What’s the point of tracking, you ask?
Accounting every food you eat seems like it’s only for people who’re over-obsessed with their nutrition and their figures. And besides, who even has the time to do that?
But if you are serious about your nutrition and you want to avoid crash dieting without loving the heck out of food, then knowing what to put in your stomach and how much of it can help you manage the weight.
You’ll also learn a lot about your eating habits as you track your food.
You don’t believe me? Science can back me up on this one. A research found in the Journal of the American Dietetic Association looked at 22 research studies that were published on the relationship between weight loss and self-monitored reporting of weight, food eaten, and exercise.
Reviewers found a positive association between successful weight loss and diligently tracking food intake where dietary reporting was measured.
While tracking food is no more magical than using a weight loss shake, these studies suggest that the practice simply forces you to reevaluate your eating habits and dietary choices.
Okay, so if research shows that there’s a positive relationship between weight loss and food tracking, how does it actually help you with your goals?
- It helps with your weight loss or weight gain goals – for weight loss, diet is the bigger factor that contributes to either the success or failure of a program.

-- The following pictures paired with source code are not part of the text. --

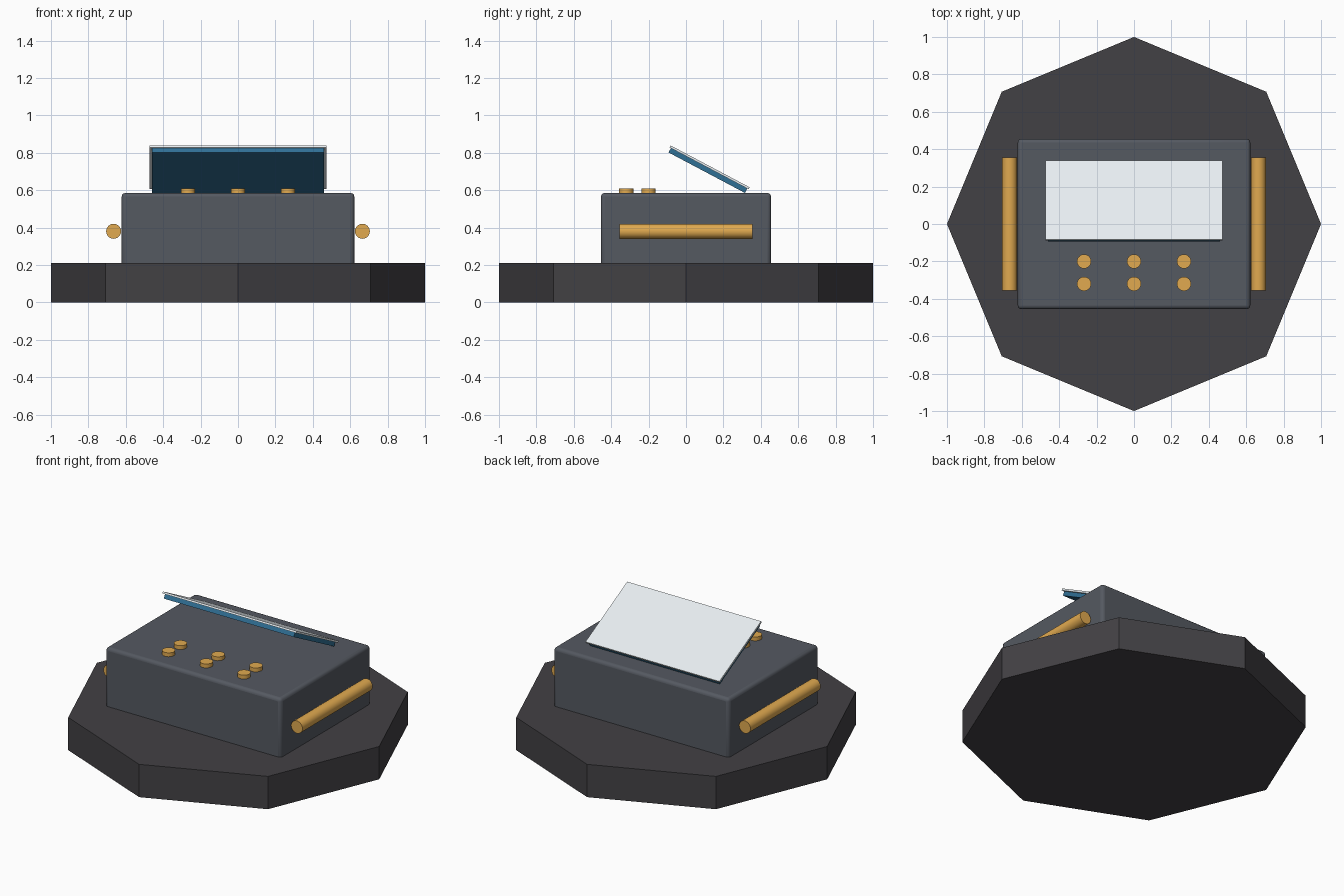
import bpy
from math import radians, sin, cos

if "Cube" in bpy.data.objects:
    bpy.data.objects.remove(bpy.data.objects["Cube"])


def paint(obj, name, rgb):
    mat = bpy.data.materials.get(name) or bpy.data.materials.new(name)
    mat.diffuse_color = (*rgb, 1)
    mat.use_nodes = True
    mat.node_tree.nodes["Principled BSDF"].inputs["Base Color"].default_value = mat.diffuse_color
    obj.data.materials.append(mat)


def box(name, loc, size, mat, rgb, tilt=0, bevel=0):
    bpy.ops.mesh.primitive_cube_add(size=1)
    o = bpy.context.object
    o.name = name
    o.scale = size
    bpy.ops.object.transform_apply(location=False, rotation=False, scale=True)
    o.location = loc
    o.rotation_euler.x = tilt
    if bevel:
        m = o.modifiers.new("bevel", 'BEVEL')
        m.width = bevel
        m.segments = 3
        bpy.ops.object.shade_smooth_by_angle(angle=radians(35))
    paint(o, mat, rgb)
    return o


def cylinder(name, loc, radius, depth, sides, mat, rgb, rot=(0, 0, 0), smooth=True):
    bpy.ops.mesh.primitive_cylinder_add(vertices=sides, radius=radius, depth=depth,
                                        location=loc, rotation=rot)
    o = bpy.context.object
    o.name = name
    if smooth:
        bpy.ops.object.shade_smooth_by_angle(angle=radians(35))
    paint(o, mat, rgb)
    return o


DARK, GREY = (0.055, 0.052, 0.058), (0.09, 0.1, 0.12)
BRASS, BLUE, WHITE = (0.75, 0.4, 0.08), (0.03, 0.16, 0.3), (0.8, 0.85, 0.88)

# Octagonal base
cylinder("base", (0, 0, 0.105), 1.0, 0.21, 8, "dark", DARK, smooth=False)

# Console body with softened edges
box("body", (0, 0, 0.3875), (1.244, 0.91, 0.395), "grey", GREY, bevel=0.02)

# Side handles
for side, s in (("left", -1), ("right", 1)):
    cylinder(side + "_handle", (s * 0.665, 0, 0.38), 0.04, 0.71, 24, "brass", BRASS,
             rot=(radians(90), 0, 0))

# Two rows of three buttons
for r, y in enumerate((-0.32, -0.2)):
    for c in range(3):
        cylinder(f"button_{r}_{c}", ((c - 1) * 0.267, y, 0.592), 0.038, 0.036, 24,
                 "brass", BRASS)

# Tilted display: pale sheet on a slightly smaller blue panel
tilt = radians(27.9)
y0, z0 = 0.126, 0.722
box("display_sheet", (0, y0, z0), (0.948, 0.478, 0.012), "white", WHITE, tilt=-tilt)
box("display_panel", (0, y0 - 0.019 * sin(tilt), z0 - 0.019 * cos(tilt)),
    (0.92, 0.462, 0.027), "blue", BLUE, tilt=-tilt)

Most people don’t realize how much they’re eating, and what they’re eating, on a daily basis. When you’re tracking your food intake, you’ll actually be able to pinpoint where your diet is failing. Are you eating too much Doritos or Chipotle burritos than needed?
- You learn what’s in your food – Once you’ve tracked your food intake long enough, you start to better understand the composition of the food you eat and what you get out of them. For example, you’ll realize what’s inside that glazed donut that you indulge yourself in for a weekly cheat, or what goes through your body after consuming a six-ounce steak.
How do you know if tracking is right for you?
If you are looking to lose weight or if your goals are towards a specific physique, you’ll have an easier time meeting these goals when you have more control over your food intake and eating habits.
It’s as easy as that.
What needs to be tracked?
Once you have a food tracking system or app in place, all you have to do is add the food that you eat (both healthy and unhealthy) and the quantity that you’ve consumed.
It doesn’t need to be complex either. If you want to be thorough, you can also include side notes like what your mood was when you ate food on this particular day or what your energy levels were for that day when you ate like this. This helps you generate a paper trail for your eating habits and you actually find out your true eating habits: do you eat when you’re bored or do you eat when you’re hungry?
How do you start tracking your own food?
Tracking can be a hassle at first, but remember that it’s another skill to learn just like how to follow your exercise regimen at the gym or learning how to cook.
Turn it into a habit and it will be easier for you track down the line. So, here’s how you get started:
- Choose your tracker: I prefer the pen and paper method, but most people use a mobile app like MyFitnessPal or Cron-O-Meter.
- When you’re starting out, ignore the amounts: For the first few weeks of building the habit, write down what you eat without thinking about how much. It’s important to build the habit of writing down all the food you eat and then you work your way towards adding in the amount.
- Log food after you’ve already eaten: Eventually, you’ll want to move towards anticipating what you’re going to eat and logging the foods you will be eating (planning ahead), but for now, you’ll want to start building up a log after you’ve eaten. This makes it easy to build up the habit of writing food before working your way towards something as advanced as planning ahead.